## Given information
____________
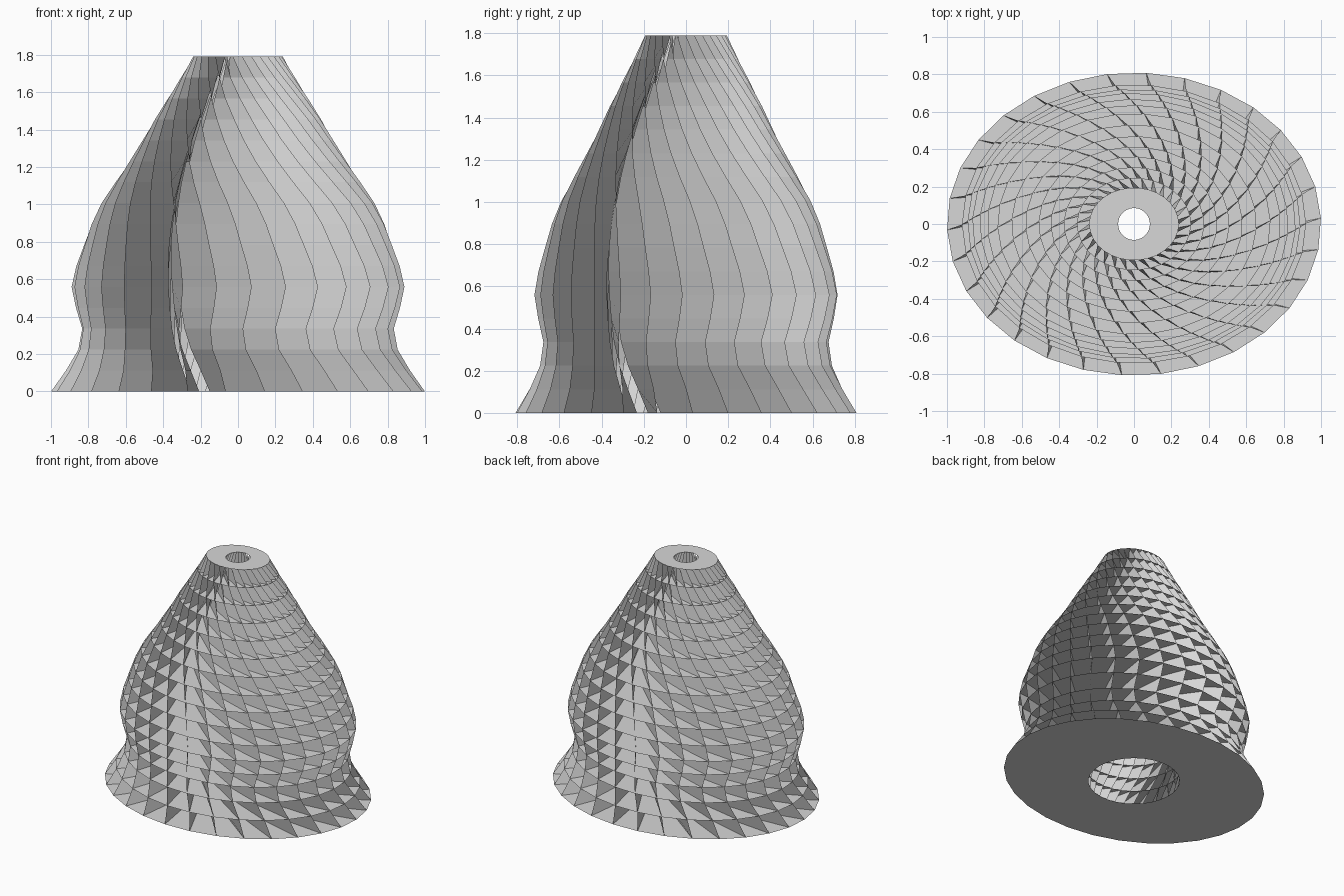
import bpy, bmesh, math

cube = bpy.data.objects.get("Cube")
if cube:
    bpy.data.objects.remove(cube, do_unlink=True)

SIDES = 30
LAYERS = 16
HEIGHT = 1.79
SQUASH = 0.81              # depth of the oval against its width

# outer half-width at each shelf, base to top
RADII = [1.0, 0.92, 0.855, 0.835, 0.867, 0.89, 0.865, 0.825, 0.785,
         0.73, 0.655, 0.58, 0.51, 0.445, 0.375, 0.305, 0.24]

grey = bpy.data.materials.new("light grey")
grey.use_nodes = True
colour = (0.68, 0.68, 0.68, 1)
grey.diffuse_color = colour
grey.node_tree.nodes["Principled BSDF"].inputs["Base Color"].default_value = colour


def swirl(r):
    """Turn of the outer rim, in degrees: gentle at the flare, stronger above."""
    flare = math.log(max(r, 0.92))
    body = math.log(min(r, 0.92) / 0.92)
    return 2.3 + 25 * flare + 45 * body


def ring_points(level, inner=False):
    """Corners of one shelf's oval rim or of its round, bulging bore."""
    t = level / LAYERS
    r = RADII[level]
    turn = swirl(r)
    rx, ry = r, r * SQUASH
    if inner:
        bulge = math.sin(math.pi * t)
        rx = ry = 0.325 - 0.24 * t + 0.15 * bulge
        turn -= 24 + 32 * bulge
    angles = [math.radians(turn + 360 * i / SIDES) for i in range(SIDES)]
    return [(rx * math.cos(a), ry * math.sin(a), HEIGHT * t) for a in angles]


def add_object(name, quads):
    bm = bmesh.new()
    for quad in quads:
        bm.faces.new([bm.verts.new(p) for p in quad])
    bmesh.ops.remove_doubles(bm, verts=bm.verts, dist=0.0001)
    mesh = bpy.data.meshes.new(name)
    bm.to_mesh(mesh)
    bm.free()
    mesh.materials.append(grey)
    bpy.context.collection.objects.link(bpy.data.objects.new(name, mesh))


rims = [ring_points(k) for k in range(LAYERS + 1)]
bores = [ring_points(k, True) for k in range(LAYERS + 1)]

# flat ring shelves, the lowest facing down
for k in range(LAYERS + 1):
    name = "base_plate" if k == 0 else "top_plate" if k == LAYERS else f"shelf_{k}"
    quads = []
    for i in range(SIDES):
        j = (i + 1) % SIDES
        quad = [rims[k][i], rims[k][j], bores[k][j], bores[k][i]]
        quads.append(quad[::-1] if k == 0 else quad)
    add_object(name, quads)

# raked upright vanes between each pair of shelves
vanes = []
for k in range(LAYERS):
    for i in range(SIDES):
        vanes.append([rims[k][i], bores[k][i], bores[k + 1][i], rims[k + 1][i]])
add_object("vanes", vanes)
____________
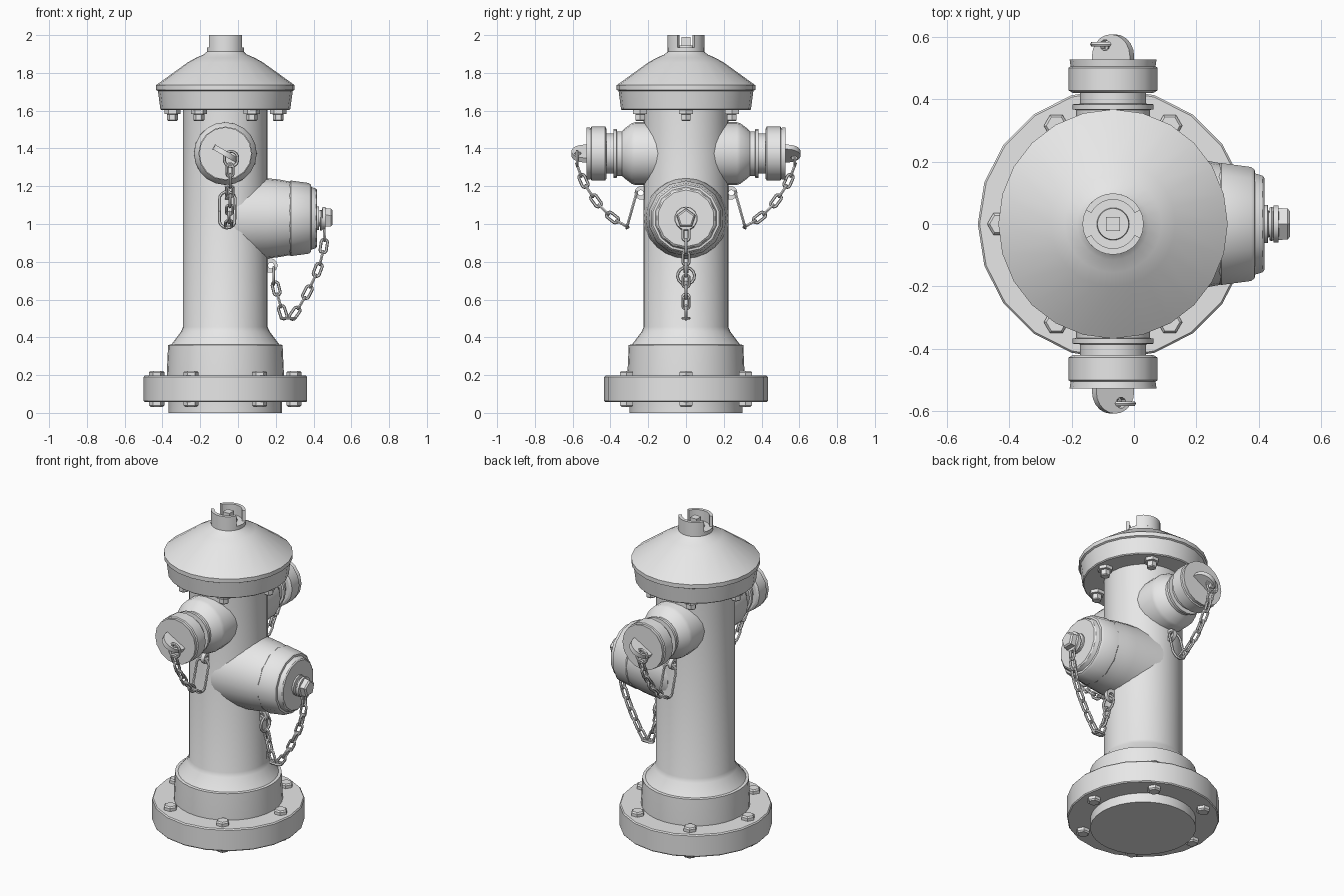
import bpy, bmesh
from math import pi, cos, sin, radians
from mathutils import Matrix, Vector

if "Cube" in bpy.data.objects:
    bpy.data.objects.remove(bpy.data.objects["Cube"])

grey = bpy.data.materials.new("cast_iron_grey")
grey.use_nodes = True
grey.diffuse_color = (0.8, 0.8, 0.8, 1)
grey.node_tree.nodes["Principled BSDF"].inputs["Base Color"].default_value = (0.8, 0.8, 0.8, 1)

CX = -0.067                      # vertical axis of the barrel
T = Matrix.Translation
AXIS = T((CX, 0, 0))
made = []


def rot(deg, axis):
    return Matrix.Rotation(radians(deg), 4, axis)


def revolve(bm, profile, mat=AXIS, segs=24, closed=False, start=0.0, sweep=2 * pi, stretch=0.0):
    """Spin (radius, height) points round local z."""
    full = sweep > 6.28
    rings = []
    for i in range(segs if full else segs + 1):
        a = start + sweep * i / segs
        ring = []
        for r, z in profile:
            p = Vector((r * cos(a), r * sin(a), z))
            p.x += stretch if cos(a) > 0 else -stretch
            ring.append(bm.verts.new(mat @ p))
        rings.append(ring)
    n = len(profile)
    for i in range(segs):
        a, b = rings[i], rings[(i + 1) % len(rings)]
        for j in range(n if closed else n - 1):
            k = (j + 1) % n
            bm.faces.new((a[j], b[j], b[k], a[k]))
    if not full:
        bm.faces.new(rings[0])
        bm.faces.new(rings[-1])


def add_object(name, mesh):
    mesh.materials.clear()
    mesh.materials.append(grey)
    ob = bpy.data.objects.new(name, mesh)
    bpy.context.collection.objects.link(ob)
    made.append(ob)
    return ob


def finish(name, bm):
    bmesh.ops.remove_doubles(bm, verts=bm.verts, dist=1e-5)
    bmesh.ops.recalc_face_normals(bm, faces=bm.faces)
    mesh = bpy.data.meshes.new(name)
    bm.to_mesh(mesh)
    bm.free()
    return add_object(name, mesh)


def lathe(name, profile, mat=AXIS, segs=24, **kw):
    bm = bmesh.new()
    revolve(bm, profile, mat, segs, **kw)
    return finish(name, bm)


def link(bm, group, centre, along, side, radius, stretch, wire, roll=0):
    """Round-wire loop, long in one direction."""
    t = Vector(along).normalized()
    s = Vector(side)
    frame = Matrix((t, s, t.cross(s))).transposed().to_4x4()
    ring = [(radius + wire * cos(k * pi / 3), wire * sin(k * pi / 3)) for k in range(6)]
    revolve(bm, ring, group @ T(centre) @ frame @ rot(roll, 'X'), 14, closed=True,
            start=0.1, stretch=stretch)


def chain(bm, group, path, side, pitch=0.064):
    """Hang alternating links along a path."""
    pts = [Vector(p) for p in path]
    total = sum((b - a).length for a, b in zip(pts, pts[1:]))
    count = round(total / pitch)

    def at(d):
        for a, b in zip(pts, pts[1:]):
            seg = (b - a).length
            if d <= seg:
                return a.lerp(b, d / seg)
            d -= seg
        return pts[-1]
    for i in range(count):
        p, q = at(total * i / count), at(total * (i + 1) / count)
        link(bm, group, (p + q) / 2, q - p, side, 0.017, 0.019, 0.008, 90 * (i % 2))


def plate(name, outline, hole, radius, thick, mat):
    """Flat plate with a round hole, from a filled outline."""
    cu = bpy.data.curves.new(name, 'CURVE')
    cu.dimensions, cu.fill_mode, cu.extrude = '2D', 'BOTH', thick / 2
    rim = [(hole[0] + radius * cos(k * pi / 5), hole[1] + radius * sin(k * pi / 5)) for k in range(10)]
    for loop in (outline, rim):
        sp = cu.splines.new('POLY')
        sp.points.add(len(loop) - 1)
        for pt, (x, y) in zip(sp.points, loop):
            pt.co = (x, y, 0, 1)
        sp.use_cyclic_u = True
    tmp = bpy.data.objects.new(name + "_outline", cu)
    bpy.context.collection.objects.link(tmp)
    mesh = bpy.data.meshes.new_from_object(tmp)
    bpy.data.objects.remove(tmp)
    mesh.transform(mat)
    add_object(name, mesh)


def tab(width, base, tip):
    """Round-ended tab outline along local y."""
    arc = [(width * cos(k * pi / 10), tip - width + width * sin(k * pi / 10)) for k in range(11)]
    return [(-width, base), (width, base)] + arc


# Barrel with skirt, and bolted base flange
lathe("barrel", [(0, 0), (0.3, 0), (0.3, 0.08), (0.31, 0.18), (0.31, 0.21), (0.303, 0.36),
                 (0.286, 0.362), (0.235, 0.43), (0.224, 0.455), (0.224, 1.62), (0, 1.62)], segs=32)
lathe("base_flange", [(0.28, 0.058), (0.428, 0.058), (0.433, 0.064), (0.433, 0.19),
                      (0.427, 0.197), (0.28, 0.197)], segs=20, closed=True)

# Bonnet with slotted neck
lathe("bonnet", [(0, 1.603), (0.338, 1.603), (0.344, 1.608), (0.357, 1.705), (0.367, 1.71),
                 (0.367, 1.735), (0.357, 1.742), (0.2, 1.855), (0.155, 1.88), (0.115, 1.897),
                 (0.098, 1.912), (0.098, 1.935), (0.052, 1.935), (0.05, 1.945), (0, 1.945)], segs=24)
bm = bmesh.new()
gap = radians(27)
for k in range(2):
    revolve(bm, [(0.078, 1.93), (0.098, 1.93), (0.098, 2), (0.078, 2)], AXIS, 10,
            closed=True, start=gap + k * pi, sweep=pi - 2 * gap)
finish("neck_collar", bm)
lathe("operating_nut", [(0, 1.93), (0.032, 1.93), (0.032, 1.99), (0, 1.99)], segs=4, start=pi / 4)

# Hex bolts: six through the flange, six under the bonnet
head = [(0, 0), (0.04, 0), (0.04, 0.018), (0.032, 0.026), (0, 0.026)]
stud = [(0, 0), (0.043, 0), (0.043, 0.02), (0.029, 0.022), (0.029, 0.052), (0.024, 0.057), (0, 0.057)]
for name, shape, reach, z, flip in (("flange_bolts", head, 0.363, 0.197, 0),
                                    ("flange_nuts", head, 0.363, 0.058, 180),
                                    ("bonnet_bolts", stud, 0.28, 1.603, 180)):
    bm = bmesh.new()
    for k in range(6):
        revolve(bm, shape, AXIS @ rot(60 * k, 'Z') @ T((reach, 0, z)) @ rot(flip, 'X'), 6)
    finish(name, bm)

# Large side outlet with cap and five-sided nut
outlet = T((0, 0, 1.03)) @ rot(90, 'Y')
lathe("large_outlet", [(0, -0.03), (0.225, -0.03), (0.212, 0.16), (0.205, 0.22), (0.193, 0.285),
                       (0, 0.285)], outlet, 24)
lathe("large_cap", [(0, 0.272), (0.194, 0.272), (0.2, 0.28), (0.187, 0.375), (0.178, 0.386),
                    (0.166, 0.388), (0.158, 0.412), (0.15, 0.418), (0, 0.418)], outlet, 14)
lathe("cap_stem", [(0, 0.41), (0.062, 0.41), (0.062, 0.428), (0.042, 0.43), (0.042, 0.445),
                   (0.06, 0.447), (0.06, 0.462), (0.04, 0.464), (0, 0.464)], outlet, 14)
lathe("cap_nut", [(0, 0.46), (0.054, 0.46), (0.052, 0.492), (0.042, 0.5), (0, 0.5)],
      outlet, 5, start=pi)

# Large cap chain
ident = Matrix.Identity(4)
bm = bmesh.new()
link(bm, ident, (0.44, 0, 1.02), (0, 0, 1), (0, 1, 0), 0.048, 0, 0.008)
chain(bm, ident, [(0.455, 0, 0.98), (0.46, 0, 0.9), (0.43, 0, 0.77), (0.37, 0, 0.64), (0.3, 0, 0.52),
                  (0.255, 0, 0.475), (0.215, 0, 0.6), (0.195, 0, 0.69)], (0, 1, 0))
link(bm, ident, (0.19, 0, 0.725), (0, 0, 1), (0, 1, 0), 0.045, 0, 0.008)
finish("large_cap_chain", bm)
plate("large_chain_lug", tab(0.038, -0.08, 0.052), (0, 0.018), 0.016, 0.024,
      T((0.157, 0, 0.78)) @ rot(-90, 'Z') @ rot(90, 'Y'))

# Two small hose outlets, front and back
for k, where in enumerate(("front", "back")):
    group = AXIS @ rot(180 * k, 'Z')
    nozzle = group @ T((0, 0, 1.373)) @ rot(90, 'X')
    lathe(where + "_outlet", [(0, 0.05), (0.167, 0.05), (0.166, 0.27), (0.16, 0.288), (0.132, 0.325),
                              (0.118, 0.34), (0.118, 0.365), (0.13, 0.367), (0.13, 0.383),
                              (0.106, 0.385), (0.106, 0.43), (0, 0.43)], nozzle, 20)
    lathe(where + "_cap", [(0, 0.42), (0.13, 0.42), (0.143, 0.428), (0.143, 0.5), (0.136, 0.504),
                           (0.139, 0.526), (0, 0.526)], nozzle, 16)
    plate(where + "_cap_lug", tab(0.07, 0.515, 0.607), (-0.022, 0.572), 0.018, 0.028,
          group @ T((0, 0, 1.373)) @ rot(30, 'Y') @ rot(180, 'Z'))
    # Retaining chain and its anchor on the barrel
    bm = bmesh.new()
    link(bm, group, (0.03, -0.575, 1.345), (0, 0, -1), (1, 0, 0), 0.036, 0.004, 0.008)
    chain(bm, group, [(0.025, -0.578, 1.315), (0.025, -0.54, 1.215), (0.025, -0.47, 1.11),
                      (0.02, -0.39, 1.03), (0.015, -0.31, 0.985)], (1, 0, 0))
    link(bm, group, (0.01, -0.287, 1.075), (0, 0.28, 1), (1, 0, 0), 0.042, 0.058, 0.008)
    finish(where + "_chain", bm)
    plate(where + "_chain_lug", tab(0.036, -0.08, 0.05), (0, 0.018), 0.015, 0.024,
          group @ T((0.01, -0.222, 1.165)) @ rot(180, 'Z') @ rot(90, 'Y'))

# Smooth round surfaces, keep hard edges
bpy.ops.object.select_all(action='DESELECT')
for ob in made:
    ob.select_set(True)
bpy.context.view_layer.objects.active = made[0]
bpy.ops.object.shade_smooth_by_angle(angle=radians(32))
____________
Look through the lines above and collect those with the word "oval".

## Response
SQUASH = 0.81              # depth of the oval against its width
    """Corners of one shelf's oval rim or of its round, bulging bore."""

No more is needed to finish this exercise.